"In the room was the C-section team, the pediatric team — over 20 doctors. A lot of people waiting for something to happen," Brittany says. The maneuver worked; Wren was born five minutes later. And pushing — at least compared with the pain of contractions — wasn't a terrible ordeal.

Brittany and Nick Lodise with daughter Wren.
Nick Lodise
Brittany and Nick Lodise with daughter Wren.

"I couldn't believe how round her face was," Brittany says. "She had nails. She looked really healthy."

At home, their goal was for Brittany to feed the baby and pump enough milk so that Nick could spell her for one "Wren-cycle" — that is, a prized four-to-six-hour stretch of sleep. He keeps Brittany supplied with hot oatmeal and cold water; this parenthood gig, they've discovered, is definitely an exercise for two.

"Working together, being super-considerate of each other, is very important," Brittany says. "You learn to appreciate patience," Nick adds.

Along with the jolts — how many hours a day she spends nursing or pumping; how impossible it feels to get enough sleep — are sweet surprises, like the first time Wren fell asleep on Brittany's chest. "I didn't even know if you were allowed to do that," Brittany says. "She was sort of in-between asleep and awake, and she snuggled in a little bit harder."

Nick remembers speculating about their daughter before she was born: Would she be left-brained or right-brained? Would she have his eyes or Brittany's? They'd chosen her name early on, but didn't tell anyone until after the birth. Friends and family kept trying to guess. No one ever came close.

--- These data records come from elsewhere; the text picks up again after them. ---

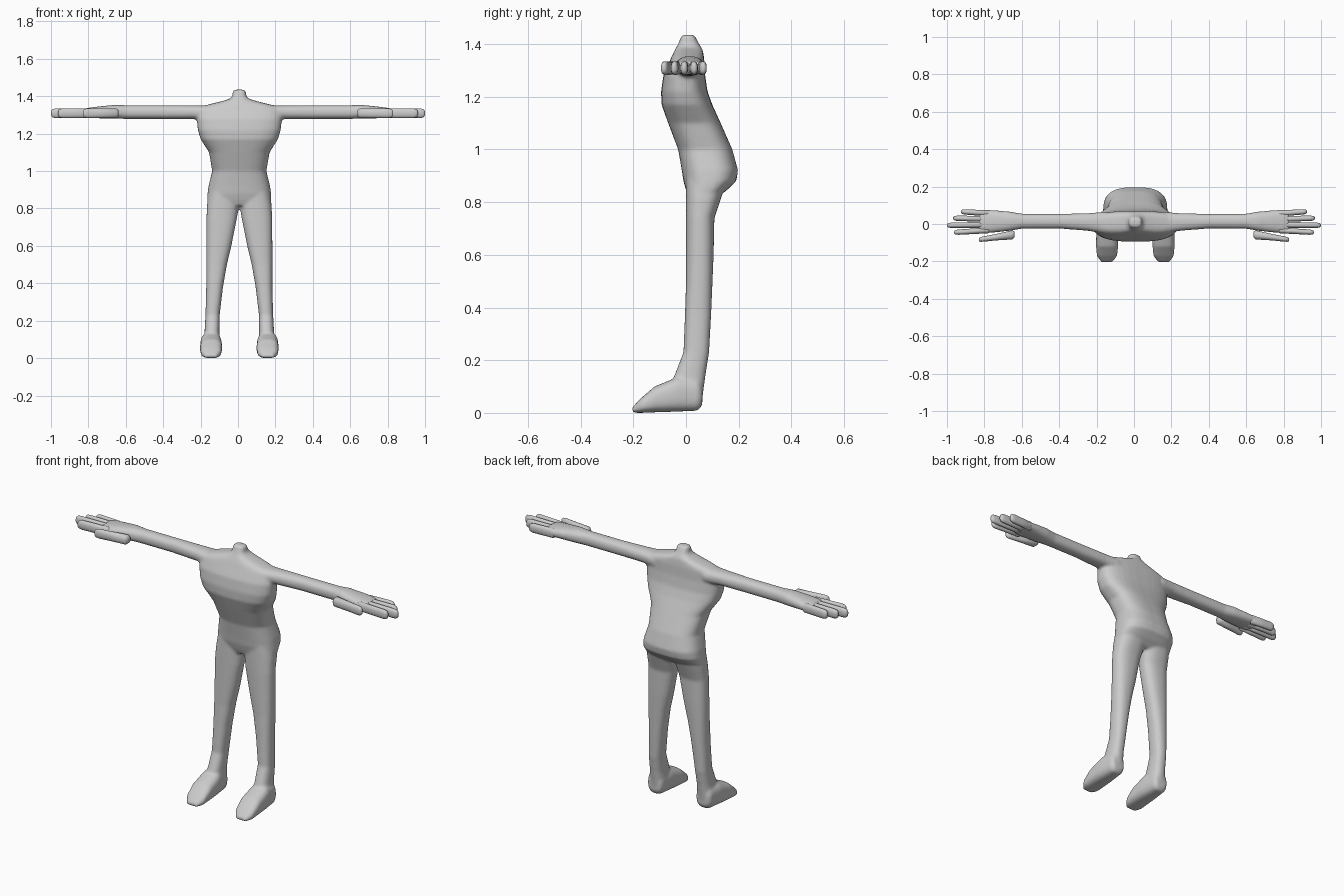
import bpy, bmesh
from math import cos, sin, pi, copysign

OFF = 0.007  # the torso and legs sit slightly right of the hand midpoint


def loft(bm, rings, axis, n=2.4, side=1, off=0.0, seg=24):
    """Skin rounded-box rings (t, u0, u1, v0, v1) along an axis."""
    loops = []
    for t, u0, u1, v0, v1 in rings:
        loop = []
        for i in range(seg):
            a = 2 * pi * (i + 0.5) / seg
            c, s = cos(a), sin(a)
            u = (u0 + u1) / 2 + (u1 - u0) / 2 * copysign(abs(c) ** (2 / n), c)
            v = (v0 + v1) / 2 + (v1 - v0) / 2 * copysign(abs(s) ** (2 / n), s)
            x, y, z = {'x': (t, u, v), 'y': (u, t, v), 'z': (u, v, t)}[axis]
            loop.append(bm.verts.new((x * side + off, y, z)))
        loops.append(loop)
    for a, b in zip(loops, loops[1:]):
        for i in range(seg):
            j = (i + 1) % seg
            bm.faces.new((a[i], a[j], b[j], b[i]))
    bm.faces.new(loops[0])
    bm.faces.new(loops[-1])


def finish(bm, name):
    bmesh.ops.recalc_face_normals(bm, faces=bm.faces)
    me = bpy.data.meshes.new(name)
    bm.to_mesh(me)
    bm.free()
    for p in me.polygons:
        p.use_smooth = True
    ob = bpy.data.objects.new(name, me)
    bpy.context.collection.objects.link(ob)
    return ob


# torso and neck: z, half width, front y, back y
torso = [(0.815, 0.165, 0.012, 0.115), (0.845, 0.172, 0.0, 0.155), (0.88, 0.17, -0.01, 0.191),
         (0.92, 0.165, -0.016, 0.198), (1.0, 0.145, -0.03, 0.176), (1.1, 0.162, -0.068, 0.132),
         (1.17, 0.207, -0.093, 0.1), (1.22, 0.222, -0.095, 0.082), (1.28, 0.228, -0.086, 0.073),
         (1.335, 0.222, -0.062, 0.07), (1.352, 0.18, -0.055, 0.068), (1.372, 0.1, -0.045, 0.065),
         (1.385, 0.055, -0.038, 0.06), (1.40, 0.037, -0.03, 0.05), (1.435, 0.034, -0.016, 0.032)]
# leg: z, inner x, outer x, front y, back y
leg = [(0.9, 0.005, 0.16, 0.0, 0.16), (0.82, 0.0, 0.173, 0.0, 0.135), (0.74, 0.014, 0.176, 0.0, 0.108),
       (0.6, 0.042, 0.177, 0.0, 0.105), (0.5, 0.066, 0.177, 0.0, 0.101), (0.38, 0.087, 0.177, -0.004, 0.096),
       (0.23, 0.105, 0.181, -0.01, 0.088), (0.14, 0.106, 0.186, -0.045, 0.074), (0.05, 0.1, 0.197, -0.05, 0.062)]
# foot: y, inner x, outer x, bottom z, top z
foot = [(0.062, 0.115, 0.185, 0.03, 0.1), (0.045, 0.105, 0.197, 0.008, 0.13), (-0.03, 0.095, 0.207, 0.005, 0.138),
        (-0.055, 0.093, 0.209, 0.004, 0.127), (-0.12, 0.092, 0.21, 0.002, 0.1),
        (-0.17, 0.097, 0.206, 0.0, 0.057), (-0.203, 0.12, 0.184, 0.0, 0.022)]
# arm and palm: x, front y, back y, bottom z, top z
arm = [(0.15, -0.055, 0.066, 1.27, 1.352), (0.24, -0.037, 0.058, 1.278, 1.352), (0.4, -0.024, 0.054, 1.279, 1.352),
       (0.6, -0.025, 0.055, 1.279, 1.352), (0.66, -0.036, 0.066, 1.28, 1.354), (0.74, -0.045, 0.073, 1.282, 1.346),
       (0.8, -0.05, 0.077, 1.284, 1.338), (0.83, -0.049, 0.075, 1.29, 1.332)]

# body: parts fused into one smooth skin
bm = bmesh.new()
loft(bm, [(z, -w, w, f, b) for z, w, f, b in torso], 'z', 2.7, off=OFF, seg=32)
for s in (-1, 1):
    loft(bm, leg, 'z', 2.4, s, OFF)
    loft(bm, foot, 'y', 2.8, s, OFF)
    loft(bm, arm, 'x', 2.4, s)
body = finish(bm, "body")
rm = body.modifiers.new("fuse", 'REMESH')
rm.mode = 'VOXEL'
rm.voxel_size = 0.007
rm.use_smooth_shade = True
sm = body.modifiers.new("soften", 'SMOOTH')
sm.factor = 0.5
sm.iterations = 8

# fingers: base x, base y, tip x, tip y, base half width
fingers = [(0.78, 0.057, 0.925, 0.066, 0.017), (0.78, 0.027, 0.967, 0.031, 0.017),
           (0.78, -0.004, 1.0, -0.007, 0.017), (0.78, -0.034, 0.962, -0.045, 0.016),
           (0.65, -0.058, 0.83, -0.084, 0.025)]
for s, label in ((-1, "right"), (1, "left")):
    bm = bmesh.new()
    for bx, by, tx, ty, w in fingers:
        rings = []
        for x, k in ((bx - 0.012, 0.6), (bx, 1), ((bx + tx) / 2, 1), (tx - 0.025, 1),
                     (tx - 0.01, 0.88), (tx - 0.003, 0.65), (tx, 0.3)):
            f = (x - bx) / (tx - bx)
            y = by + (ty - by) * f
            hw = (w + (0.0145 - w) * min(1, max(0, f) * 1.5)) * k
            rings.append((x, y - hw, y + hw, 1.309 - 0.026 * k, 1.309 + 0.026 * k))
        loft(bm, rings, 'x', 2.3, s, seg=16)
    finish(bm, label + "_fingers")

"We were so excited," he remembers. "We were about to bring a new person into the world." Now she's here — the baby who, so far, seems determined, agile and physically strong. Every night, they wrap her snugly, just like the books advise. Every night, Wren works to wrest her tiny arms from the swaddle. By morning, her hands are free.